What is required |
Would you please return the lines of the entries below starting at the line that has "R), (F, B), (FLOOR, TOP), slope)" and ending at the line that has "(HEAD, TOP), slope)", both included, exactly as they are?

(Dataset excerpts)
-.-.-

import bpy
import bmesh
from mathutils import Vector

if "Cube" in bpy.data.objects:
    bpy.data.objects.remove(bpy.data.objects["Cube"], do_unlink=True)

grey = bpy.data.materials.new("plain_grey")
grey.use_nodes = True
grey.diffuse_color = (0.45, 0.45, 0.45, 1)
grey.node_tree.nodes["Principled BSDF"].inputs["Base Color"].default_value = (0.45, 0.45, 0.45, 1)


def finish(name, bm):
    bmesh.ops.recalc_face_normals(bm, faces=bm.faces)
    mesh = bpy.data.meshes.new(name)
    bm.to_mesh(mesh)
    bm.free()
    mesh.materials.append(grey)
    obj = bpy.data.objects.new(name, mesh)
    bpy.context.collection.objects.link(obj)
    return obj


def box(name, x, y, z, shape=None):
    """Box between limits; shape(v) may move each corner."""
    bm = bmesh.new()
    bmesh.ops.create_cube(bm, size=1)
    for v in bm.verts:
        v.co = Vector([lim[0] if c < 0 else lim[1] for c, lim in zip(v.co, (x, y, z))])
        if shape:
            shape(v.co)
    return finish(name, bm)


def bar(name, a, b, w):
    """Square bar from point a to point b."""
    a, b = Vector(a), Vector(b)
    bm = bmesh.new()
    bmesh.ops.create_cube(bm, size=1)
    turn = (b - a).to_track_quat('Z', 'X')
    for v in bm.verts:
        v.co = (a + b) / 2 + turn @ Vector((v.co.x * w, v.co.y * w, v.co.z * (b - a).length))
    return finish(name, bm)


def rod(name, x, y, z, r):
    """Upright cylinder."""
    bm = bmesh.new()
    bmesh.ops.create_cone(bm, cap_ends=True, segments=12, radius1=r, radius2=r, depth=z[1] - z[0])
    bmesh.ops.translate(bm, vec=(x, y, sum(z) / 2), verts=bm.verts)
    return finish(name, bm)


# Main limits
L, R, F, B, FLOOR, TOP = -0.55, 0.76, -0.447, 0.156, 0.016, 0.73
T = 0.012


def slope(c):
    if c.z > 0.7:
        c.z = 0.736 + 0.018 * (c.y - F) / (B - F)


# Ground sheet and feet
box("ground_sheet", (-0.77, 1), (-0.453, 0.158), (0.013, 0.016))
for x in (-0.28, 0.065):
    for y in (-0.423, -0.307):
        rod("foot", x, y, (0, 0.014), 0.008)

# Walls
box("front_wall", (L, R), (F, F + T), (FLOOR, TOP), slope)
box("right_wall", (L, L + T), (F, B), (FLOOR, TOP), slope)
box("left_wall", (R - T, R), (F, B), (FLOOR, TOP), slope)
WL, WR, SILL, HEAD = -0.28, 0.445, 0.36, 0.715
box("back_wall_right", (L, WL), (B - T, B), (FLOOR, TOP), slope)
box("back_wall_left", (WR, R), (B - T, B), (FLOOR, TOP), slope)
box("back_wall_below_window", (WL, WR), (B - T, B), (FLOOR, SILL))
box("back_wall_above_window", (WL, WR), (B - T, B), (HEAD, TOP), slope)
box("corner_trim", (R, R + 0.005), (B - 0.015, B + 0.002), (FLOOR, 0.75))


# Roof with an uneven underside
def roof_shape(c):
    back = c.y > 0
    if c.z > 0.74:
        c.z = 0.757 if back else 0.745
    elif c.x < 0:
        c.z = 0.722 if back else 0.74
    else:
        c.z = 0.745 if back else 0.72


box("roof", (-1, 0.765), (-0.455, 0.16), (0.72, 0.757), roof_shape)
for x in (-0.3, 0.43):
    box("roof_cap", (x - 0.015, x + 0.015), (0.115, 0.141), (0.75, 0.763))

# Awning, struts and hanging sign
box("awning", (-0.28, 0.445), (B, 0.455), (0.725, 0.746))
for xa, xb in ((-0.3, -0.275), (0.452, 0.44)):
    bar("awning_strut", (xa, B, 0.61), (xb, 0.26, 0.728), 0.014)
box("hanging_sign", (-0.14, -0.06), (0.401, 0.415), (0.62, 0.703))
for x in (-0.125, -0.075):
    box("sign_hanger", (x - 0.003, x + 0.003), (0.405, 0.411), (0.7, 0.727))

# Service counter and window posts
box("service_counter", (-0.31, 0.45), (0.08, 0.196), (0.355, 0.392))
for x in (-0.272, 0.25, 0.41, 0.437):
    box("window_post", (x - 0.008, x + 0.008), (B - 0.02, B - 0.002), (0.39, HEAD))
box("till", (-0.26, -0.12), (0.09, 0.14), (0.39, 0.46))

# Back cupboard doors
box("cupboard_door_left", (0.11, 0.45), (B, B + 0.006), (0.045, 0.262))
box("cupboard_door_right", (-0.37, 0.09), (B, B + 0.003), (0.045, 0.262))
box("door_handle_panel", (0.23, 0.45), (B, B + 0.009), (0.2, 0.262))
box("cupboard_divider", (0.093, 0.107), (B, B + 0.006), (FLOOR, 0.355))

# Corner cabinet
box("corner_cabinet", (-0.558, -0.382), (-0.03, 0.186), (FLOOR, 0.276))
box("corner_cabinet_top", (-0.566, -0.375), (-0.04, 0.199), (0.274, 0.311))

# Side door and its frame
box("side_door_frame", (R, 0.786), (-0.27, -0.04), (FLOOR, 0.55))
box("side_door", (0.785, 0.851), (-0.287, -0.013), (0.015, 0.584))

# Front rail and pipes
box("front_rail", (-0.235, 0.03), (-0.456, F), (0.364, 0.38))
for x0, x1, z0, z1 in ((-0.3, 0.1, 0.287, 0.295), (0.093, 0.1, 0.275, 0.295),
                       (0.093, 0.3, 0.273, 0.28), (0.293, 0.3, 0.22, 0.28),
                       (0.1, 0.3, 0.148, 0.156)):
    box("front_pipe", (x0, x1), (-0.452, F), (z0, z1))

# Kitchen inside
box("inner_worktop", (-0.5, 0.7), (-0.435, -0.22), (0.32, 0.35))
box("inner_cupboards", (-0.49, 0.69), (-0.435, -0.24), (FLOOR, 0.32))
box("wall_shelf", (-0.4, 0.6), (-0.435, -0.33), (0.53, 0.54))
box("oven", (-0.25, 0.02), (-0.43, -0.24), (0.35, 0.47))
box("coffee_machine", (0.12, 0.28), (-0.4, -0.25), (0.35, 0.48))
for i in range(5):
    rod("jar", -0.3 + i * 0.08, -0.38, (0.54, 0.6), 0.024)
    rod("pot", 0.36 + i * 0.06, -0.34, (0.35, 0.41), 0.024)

-.-.-

Solution |
box("left_wall", (R - T, R), (F, B), (FLOOR, TOP), slope)
WL, WR, SILL, HEAD = -0.28, 0.445, 0.36, 0.715
box("back_wall_right", (L, WL), (B - T, B), (FLOOR, TOP), slope)
box("back_wall_left", (WR, R), (B - T, B), (FLOOR, TOP), slope)
box("back_wall_below_window", (WL, WR), (B - T, B), (FLOOR, SILL))
box("back_wall_above_window", (WL, WR), (B - T, B), (HEAD, TOP), slope)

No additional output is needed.